PROVIDED MATERIAL below:

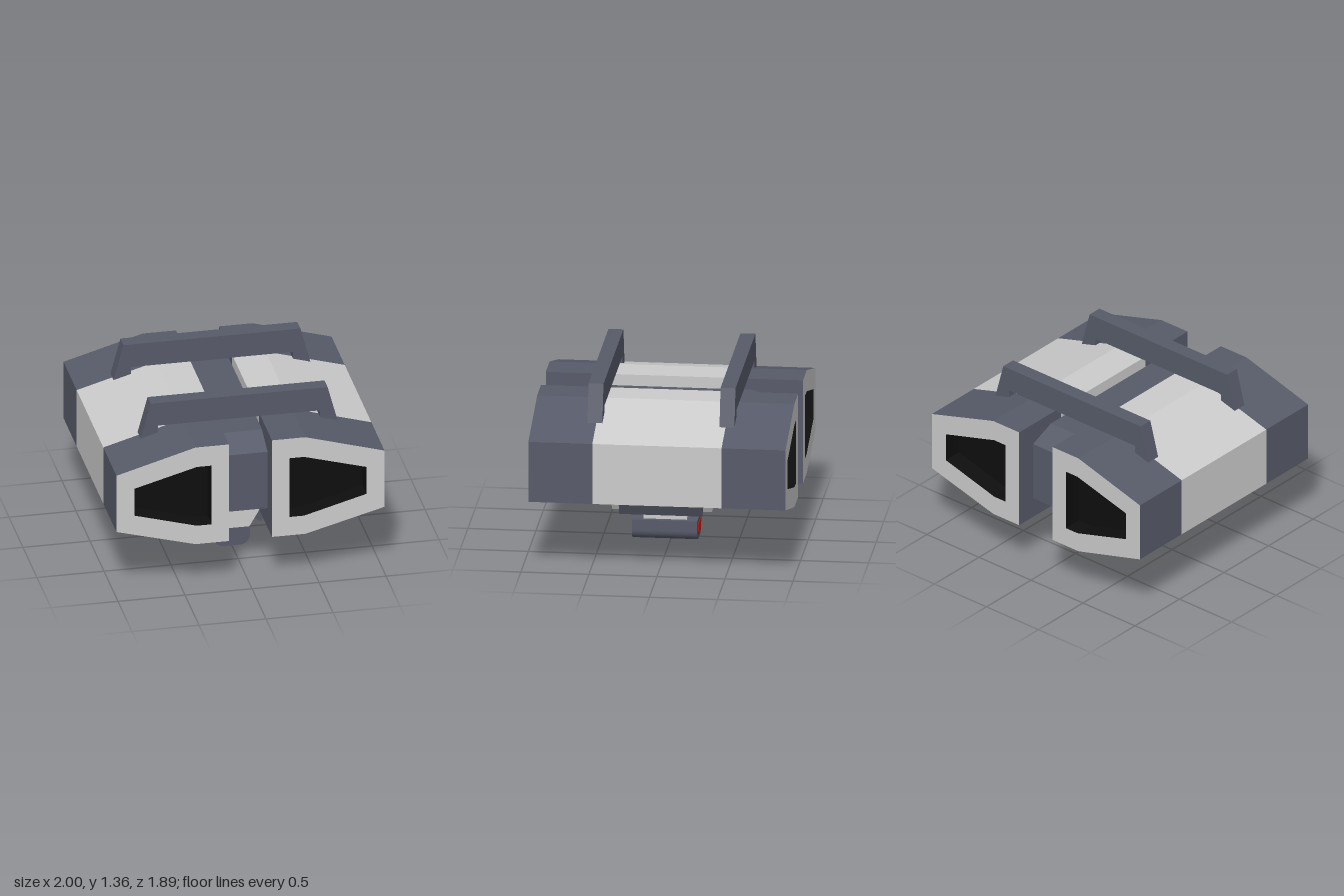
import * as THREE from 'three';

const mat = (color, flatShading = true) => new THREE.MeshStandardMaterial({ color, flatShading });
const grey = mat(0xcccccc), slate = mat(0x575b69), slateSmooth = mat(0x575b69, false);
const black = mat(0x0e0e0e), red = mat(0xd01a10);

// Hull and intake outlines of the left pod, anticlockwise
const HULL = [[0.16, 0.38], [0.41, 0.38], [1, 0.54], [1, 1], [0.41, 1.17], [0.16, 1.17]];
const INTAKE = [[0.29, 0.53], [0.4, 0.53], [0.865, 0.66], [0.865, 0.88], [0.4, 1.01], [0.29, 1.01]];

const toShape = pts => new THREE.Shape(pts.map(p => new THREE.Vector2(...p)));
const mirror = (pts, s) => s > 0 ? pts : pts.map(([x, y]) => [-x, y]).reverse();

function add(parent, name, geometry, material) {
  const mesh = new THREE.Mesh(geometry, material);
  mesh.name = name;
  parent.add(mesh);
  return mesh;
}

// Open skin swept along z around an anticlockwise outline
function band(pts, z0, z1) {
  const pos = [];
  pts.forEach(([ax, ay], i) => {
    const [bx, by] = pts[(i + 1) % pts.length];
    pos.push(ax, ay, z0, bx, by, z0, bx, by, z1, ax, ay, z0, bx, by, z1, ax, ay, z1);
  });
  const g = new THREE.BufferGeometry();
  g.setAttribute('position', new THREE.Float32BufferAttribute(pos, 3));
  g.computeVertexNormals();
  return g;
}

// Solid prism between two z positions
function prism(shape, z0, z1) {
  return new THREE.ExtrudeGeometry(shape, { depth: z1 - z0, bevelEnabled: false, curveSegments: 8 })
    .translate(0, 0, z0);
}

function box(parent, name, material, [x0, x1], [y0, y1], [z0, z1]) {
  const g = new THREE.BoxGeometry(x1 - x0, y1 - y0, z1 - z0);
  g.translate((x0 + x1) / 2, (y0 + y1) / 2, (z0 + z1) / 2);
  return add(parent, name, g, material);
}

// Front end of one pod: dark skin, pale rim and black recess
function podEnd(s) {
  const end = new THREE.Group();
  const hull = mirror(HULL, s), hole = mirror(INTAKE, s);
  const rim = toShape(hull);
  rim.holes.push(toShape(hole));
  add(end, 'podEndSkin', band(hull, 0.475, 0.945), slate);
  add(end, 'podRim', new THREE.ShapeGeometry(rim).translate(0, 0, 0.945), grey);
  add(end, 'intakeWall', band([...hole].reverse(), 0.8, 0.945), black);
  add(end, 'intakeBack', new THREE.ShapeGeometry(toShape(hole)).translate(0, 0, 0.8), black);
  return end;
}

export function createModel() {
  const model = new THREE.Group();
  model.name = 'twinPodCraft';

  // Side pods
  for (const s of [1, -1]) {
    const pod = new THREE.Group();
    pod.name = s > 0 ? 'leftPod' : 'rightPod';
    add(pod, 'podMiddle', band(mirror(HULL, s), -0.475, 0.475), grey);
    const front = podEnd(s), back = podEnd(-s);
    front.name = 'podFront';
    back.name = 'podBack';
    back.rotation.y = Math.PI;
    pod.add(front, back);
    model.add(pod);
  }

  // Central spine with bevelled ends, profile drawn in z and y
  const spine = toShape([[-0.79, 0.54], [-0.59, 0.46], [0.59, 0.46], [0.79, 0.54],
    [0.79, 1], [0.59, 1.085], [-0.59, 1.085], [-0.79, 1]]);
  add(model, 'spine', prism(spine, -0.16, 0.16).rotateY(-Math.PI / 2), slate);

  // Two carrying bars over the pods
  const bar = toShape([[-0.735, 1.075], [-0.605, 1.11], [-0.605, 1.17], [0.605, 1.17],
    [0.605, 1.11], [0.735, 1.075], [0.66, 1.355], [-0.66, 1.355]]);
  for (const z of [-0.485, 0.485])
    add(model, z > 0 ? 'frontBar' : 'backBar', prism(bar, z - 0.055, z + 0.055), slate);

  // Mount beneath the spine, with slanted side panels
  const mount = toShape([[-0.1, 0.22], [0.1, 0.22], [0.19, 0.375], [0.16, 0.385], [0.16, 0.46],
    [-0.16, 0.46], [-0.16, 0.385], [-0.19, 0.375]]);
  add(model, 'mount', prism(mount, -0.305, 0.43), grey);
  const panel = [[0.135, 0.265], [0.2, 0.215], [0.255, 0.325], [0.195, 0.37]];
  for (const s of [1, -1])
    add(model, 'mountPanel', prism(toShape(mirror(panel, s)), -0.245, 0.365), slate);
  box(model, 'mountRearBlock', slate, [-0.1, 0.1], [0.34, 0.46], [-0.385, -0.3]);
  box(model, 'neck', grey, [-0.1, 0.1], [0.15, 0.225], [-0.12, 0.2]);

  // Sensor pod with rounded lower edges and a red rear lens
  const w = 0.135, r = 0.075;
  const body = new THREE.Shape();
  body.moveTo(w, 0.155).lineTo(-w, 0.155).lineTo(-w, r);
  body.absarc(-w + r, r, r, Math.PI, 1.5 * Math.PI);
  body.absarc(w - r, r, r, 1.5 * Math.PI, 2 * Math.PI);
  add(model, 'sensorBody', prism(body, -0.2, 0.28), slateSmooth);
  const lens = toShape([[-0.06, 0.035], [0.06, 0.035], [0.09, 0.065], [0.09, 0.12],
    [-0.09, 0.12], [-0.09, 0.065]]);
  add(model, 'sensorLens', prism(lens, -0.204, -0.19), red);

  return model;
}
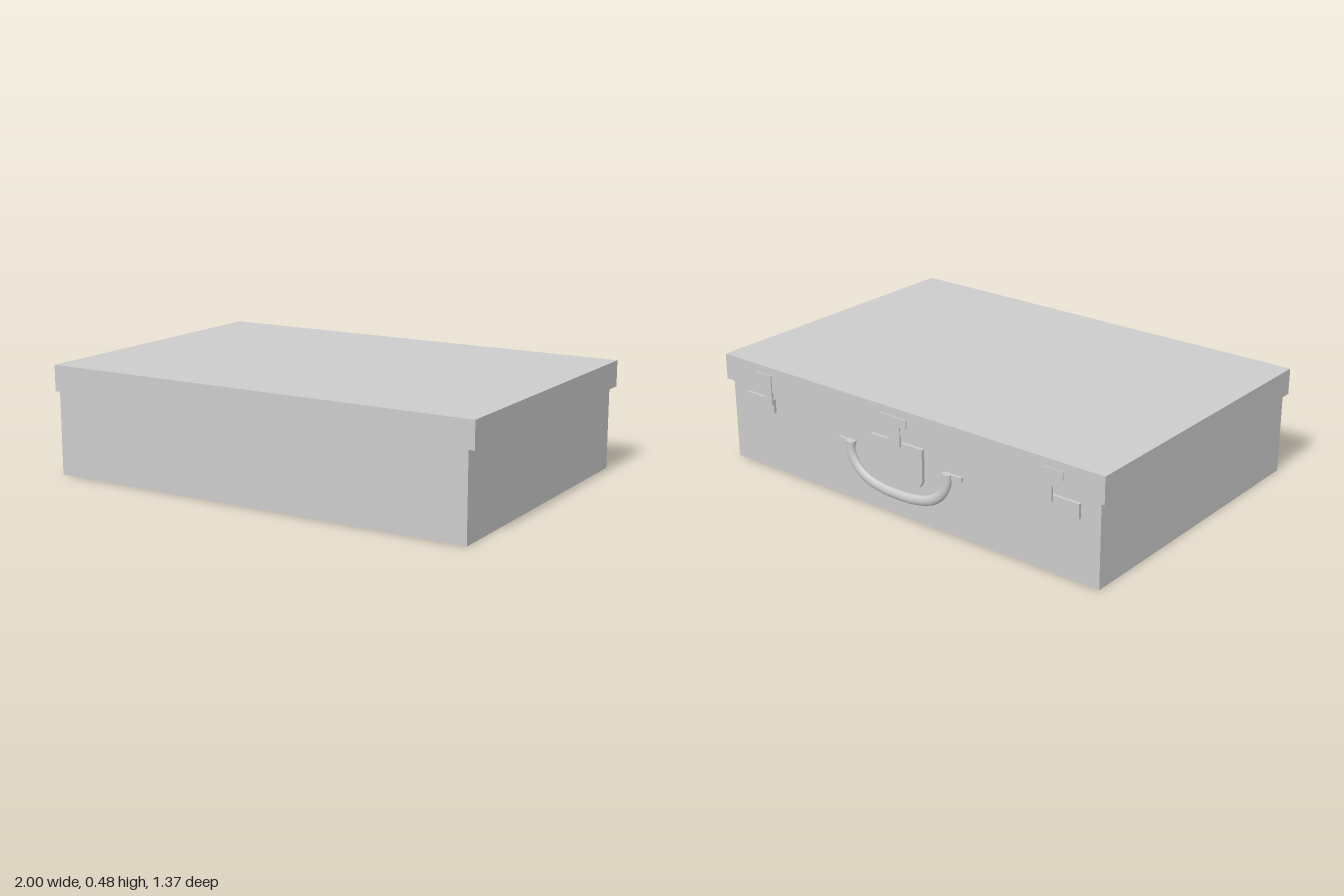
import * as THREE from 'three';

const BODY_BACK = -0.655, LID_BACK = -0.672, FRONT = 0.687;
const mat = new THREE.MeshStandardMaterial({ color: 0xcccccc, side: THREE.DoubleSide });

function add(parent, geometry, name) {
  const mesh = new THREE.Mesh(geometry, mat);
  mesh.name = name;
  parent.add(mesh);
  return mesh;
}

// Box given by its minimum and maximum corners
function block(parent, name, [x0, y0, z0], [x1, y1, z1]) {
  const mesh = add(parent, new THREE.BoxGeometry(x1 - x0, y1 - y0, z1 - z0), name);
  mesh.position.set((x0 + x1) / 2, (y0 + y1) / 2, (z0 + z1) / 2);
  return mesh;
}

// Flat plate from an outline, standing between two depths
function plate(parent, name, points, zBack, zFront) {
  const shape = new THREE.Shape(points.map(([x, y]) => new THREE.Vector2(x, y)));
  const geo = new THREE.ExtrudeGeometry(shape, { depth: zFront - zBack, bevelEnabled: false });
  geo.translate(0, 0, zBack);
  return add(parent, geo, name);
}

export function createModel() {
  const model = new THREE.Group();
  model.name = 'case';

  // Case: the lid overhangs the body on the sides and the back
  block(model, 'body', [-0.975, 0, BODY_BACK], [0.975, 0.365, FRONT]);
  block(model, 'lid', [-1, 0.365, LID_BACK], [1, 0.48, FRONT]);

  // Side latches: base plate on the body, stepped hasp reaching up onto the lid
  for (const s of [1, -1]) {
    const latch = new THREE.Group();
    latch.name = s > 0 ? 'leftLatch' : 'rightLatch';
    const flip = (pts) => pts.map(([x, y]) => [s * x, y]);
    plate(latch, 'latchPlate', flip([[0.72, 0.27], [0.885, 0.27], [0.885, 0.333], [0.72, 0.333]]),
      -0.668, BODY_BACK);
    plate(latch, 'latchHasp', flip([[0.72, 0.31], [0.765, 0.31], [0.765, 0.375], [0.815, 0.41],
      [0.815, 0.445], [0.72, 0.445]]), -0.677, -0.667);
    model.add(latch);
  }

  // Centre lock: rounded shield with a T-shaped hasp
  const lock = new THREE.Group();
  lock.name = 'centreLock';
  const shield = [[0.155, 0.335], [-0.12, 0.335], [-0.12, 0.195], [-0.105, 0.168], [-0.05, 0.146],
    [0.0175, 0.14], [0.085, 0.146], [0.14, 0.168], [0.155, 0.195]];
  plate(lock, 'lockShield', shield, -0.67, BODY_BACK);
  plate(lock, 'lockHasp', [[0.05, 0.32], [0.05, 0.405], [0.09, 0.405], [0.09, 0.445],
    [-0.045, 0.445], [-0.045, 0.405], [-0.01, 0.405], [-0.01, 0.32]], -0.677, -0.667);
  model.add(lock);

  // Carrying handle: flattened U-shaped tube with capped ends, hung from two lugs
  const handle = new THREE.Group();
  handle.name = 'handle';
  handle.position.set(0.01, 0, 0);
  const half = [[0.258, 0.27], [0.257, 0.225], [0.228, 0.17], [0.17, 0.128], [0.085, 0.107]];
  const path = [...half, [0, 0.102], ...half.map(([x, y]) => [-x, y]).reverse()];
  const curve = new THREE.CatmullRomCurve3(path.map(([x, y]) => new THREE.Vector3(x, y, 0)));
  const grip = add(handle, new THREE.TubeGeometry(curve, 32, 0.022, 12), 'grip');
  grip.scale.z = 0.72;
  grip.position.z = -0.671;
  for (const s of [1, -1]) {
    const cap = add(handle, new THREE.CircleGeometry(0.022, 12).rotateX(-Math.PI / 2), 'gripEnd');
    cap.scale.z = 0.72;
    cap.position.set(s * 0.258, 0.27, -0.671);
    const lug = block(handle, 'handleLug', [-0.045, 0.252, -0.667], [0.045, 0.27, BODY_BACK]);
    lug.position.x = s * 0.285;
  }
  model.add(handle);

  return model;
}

End of PROVIDED MATERIAL.

◆ **EXERCISE DETAILS**
Find "const toShape = pts" in the entries above and copy that whole line exactly, then each line after it through the line that contains "pod.name = s".

◆ **OUTPUT BELOW**
const toShape = pts => new THREE.Shape(pts.map(p => new THREE.Vector2(...p)));
const mirror = (pts, s) => s > 0 ? pts : pts.map(([x, y]) => [-x, y]).reverse();

function add(parent, name, geometry, material) {
  const mesh = new THREE.Mesh(geometry, material);
  mesh.name = name;
  parent.add(mesh);
  return mesh;
}

// Open skin swept along z around an anticlockwise outline
function band(pts, z0, z1) {
  const pos = [];
  pts.forEach(([ax, ay], i) => {
    const [bx, by] = pts[(i + 1) % pts.length];
    pos.push(ax, ay, z0, bx, by, z0, bx, by, z1, ax, ay, z0, bx, by, z1, ax, ay, z1);
  });
  const g = new THREE.BufferGeometry();
  g.setAttribute('position', new THREE.Float32BufferAttribute(pos, 3));
  g.computeVertexNormals();
  return g;
}

// Solid prism between two z positions
function prism(shape, z0, z1) {
  return new THREE.ExtrudeGeometry(shape, { depth: z1 - z0, bevelEnabled: false, curveSegments: 8 })
    .translate(0, 0, z0);
}

function box(parent, name, material, [x0, x1], [y0, y1], [z0, z1]) {
  const g = new THREE.BoxGeometry(x1 - x0, y1 - y0, z1 - z0);
  g.translate((x0 + x1) / 2, (y0 + y1) / 2, (z0 + z1) / 2);
  return add(parent, name, g, material);
}

// Front end of one pod: dark skin, pale rim and black recess
function podEnd(s) {
  const end = new THREE.Group();
  const hull = mirror(HULL, s), hole = mirror(INTAKE, s);
  const rim = toShape(hull);
  rim.holes.push(toShape(hole));
  add(end, 'podEndSkin', band(hull, 0.475, 0.945), slate);
  add(end, 'podRim', new THREE.ShapeGeometry(rim).translate(0, 0, 0.945), grey);
  add(end, 'intakeWall', band([...hole].reverse(), 0.8, 0.945), black);
  add(end, 'intakeBack', new THREE.ShapeGeometry(toShape(hole)).translate(0, 0, 0.8), black);
  return end;
}

export function createModel() {
  const model = new THREE.Group();
  model.name = 'twinPodCraft';

  // Side pods
  for (const s of [1, -1]) {
    const pod = new THREE.Group();
    pod.name = s > 0 ? 'leftPod' : 'rightPod';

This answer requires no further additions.